Former Damon Runyon Fellow Pardis C. Sabeti, MD, DPhil, and colleagues at the Broad Institute are designing sensitive tests for detecting 67 viruses including SARS-CoV-2. The researchers have created a website containing CRISPR-Cas13-based test designs to detect respiratory viruses, which is accessible to all researchers. The research team hopes these design resources and protocols are a useful step toward creating a system for detecting COVID-19 in patient samples using a simple readout. Read moreBroad Institute

Watch: TEDTalks with Damon Runyon alum Dr. Sabeti and Christian Happi as they introduce Sentinel, an early warning system that detects and tracks viral threats in real time and could help stop future pandemics. Sentinel combines genomics with new information technologies to respond and control disease outbreaks. Learn more about the cutting-edge technology that powers the system and how the Sentinel team is helping scientists and healthcare workers during the coronavirus pandemic.



Understanding How SARS-CoV-2 Infects Cells

Just as important as efficient, reliable test kits is understanding how the coronavirus infects cells. Damon Runyon Fellow Jose M. Ordovas-Montanes, PhD, and colleagues at the Broad Institute of Massachusetts Institute of Technology and Harvard, discovered new mechanisms of how SARS-CoV-2 takes advantage of ACE2 and another protein called TMPRSS2 on respiratory cells to promote infection.
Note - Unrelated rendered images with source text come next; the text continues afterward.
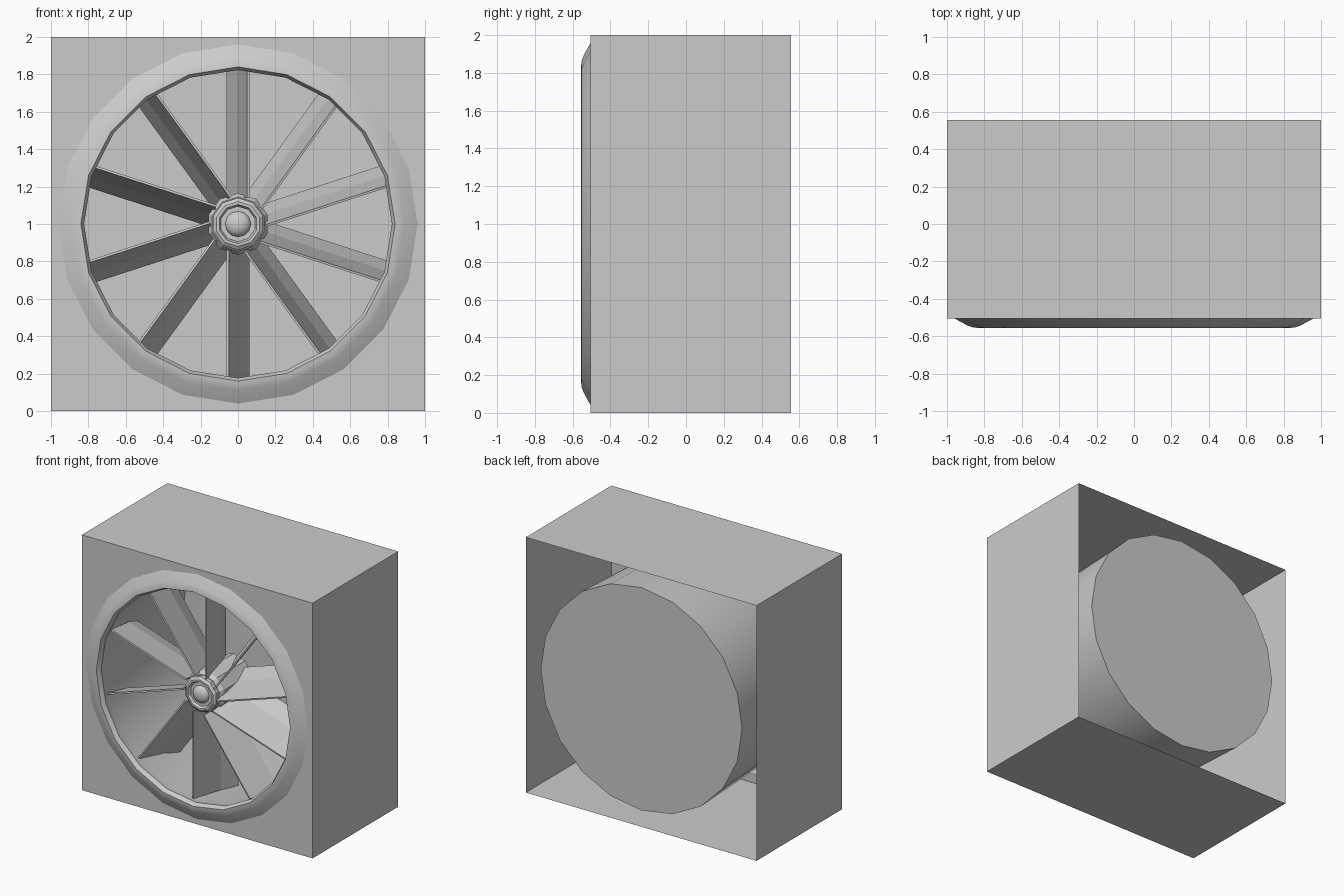
import bpy, bmesh
from math import sin, cos, pi, radians

if "Cube" in bpy.data.objects:
    bpy.data.objects.remove(bpy.data.objects["Cube"])

CZ = 1.0            # height of the fan axis
FRONT, BACK = -0.505, 0.555


def finish(name, bm, smooth=None, recalc=True):
    if recalc:
        bmesh.ops.recalc_face_normals(bm, faces=bm.faces)
    me = bpy.data.meshes.new(name)
    bm.to_mesh(me)
    bm.free()
    ob = bpy.data.objects.new(name, me)
    bpy.context.collection.objects.link(ob)
    if smooth:
        bpy.ops.object.select_all(action='DESELECT')
        ob.select_set(True)
        bpy.context.view_layer.objects.active = ob
        bpy.ops.object.shade_smooth_by_angle(angle=radians(smooth))
    return ob


def ring(bm, r, y, n):
    return [bm.verts.new((r * sin(2 * pi * i / n), y, CZ + r * cos(2 * pi * i / n)))
            for i in range(n)]


def lathe(name, profile, n, cap_start=False, cap_end=False, smooth=None):
    """Revolve (radius, y) points about the fan axis."""
    bm = bmesh.new()
    rings = [ring(bm, r, y, n) for r, y in profile]
    for a, b in zip(rings, rings[1:]):
        for i in range(n):
            j = (i + 1) % n
            bm.faces.new((a[i], a[j], b[j], b[i]))
    if cap_start:
        bm.faces.new(rings[0])
    if cap_end:
        bm.faces.new(rings[-1])
    return finish(name, bm, smooth)


# Casing: four walls, open at the back
bm = bmesh.new()
corners = [(-1, 0), (1, 0), (1, 2), (-1, 2)]
f = [bm.verts.new((x, FRONT, z)) for x, z in corners]
b = [bm.verts.new((x, BACK, z)) for x, z in corners]
for i in range(4):
    j = (i + 1) % 4
    bm.faces.new((f[i], b[i], b[j], f[j]))
finish("casing_walls", bm, recalc=False)

# Front panel with a round opening
bm = bmesh.new()
for loop in ([bm.verts.new((x, FRONT, z)) for x, z in corners],
             ring(bm, 0.96, FRONT, 20)):
    for i, v in enumerate(loop):
        bm.edges.new((v, loop[(i + 1) % len(loop)]))
bmesh.ops.triangle_fill(bm, use_beauty=True, edges=bm.edges[:], normal=(0, -1, 0))
for face in bm.faces:
    face.normal_update()
    if face.normal.y > 0:
        face.normal_flip()
finish("front_panel", bm, recalc=False)

# Raised bezel, inner lip and duct closed at the rear
lathe("duct_with_bezel",
      [(0.96, FRONT), (0.89, -0.543), (0.865, -0.552), (0.84, -0.555),
       (0.823, -0.52), (0.835, -0.46), (0.873, BACK - 0.003)],
      20, cap_end=True, smooth=35)

# Hub body and stepped nose
lathe("hub", [(0.165, -0.05), (0.165, -0.40), (0.145, -0.43)],
      10, cap_start=True, cap_end=True)
lathe("nose_ring", [(0.14, -0.42), (0.14, -0.46), (0.12, -0.475), (0.105, -0.475),
                    (0.095, -0.455), (0.08, -0.455)], 10, cap_end=True)
dome = [(0.07 * cos(a * pi / 10), -0.45 - 0.045 * sin(a * pi / 10)) for a in range(5)]
lathe("nose_dome", dome, 12, cap_end=True, smooth=40)

# Ten folded blades; section is (sideways offset, y, tip radius)
section = [(0.055, -0.48, 0.822), (0.0, -0.22, 0.838), (-0.055, -0.08, 0.845)]
bm = bmesh.new()
for k in range(10):
    a = k * pi / 5
    rows = []
    for t, y, tip in section:
        rows.append([bm.verts.new((r * sin(a) + t * cos(a), y,
                                   CZ + r * cos(a) - t * sin(a)))
                     for r in (0.14, tip)])
    for p, q in zip(rows, rows[1:]):
        bm.faces.new((p[0], p[1], q[1], q[0]))
blades = finish("fan_blades", bm)
solid = blades.modifiers.new("thickness", 'SOLIDIFY')
solid.thickness = 0.012
solid.offset = 0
ACE2 reduces blood pressure and inflammation, but also provides a “door” for the virus to insert its genes into a host cell and co-opt the cell’s genetic machinery to produce viral proteins that come together forming millions of new virus particles. Stopping the virus from infecting cells may be one way of treating COVID-19.

Read MoreBroad Institute

SARS-CoV-2 virus particles emerging
from patient cells cultured in the lab.

Credit: National Institute of
Allergy and Infectious Diseases

The Search for Treatments

Sponsor Kevan M. Shokat, PhD, Damon Runyon Fellow Ziyang Zhang, PhD, and Former Damon Runyon Fellow Brian K. Shoichet, PhD, are part of a large collaboration at the University of California, San Francisco, looking for drugs that can block the interaction between viral and human proteins. Focusing on 26 of the coronavirus’s 29 genes that produce viral proteins related to infection, the researchers uncovered 332 human proteins targeted by the coronavirus.

They used this information to find drugs that latch onto the human proteins to prevent SARS-CoV-2 entry and replication in human cells. The team identified 69 FDA-approved drugs to treat such seemingly unrelated diseases as cancer, Parkinson’s disease and hypertension. Repurposing known drugs holds the advantage that they have already gone through safety trials. If the research effort succeeds, it will significantly shorten the drug discovery process.  

Read MoreNew York Times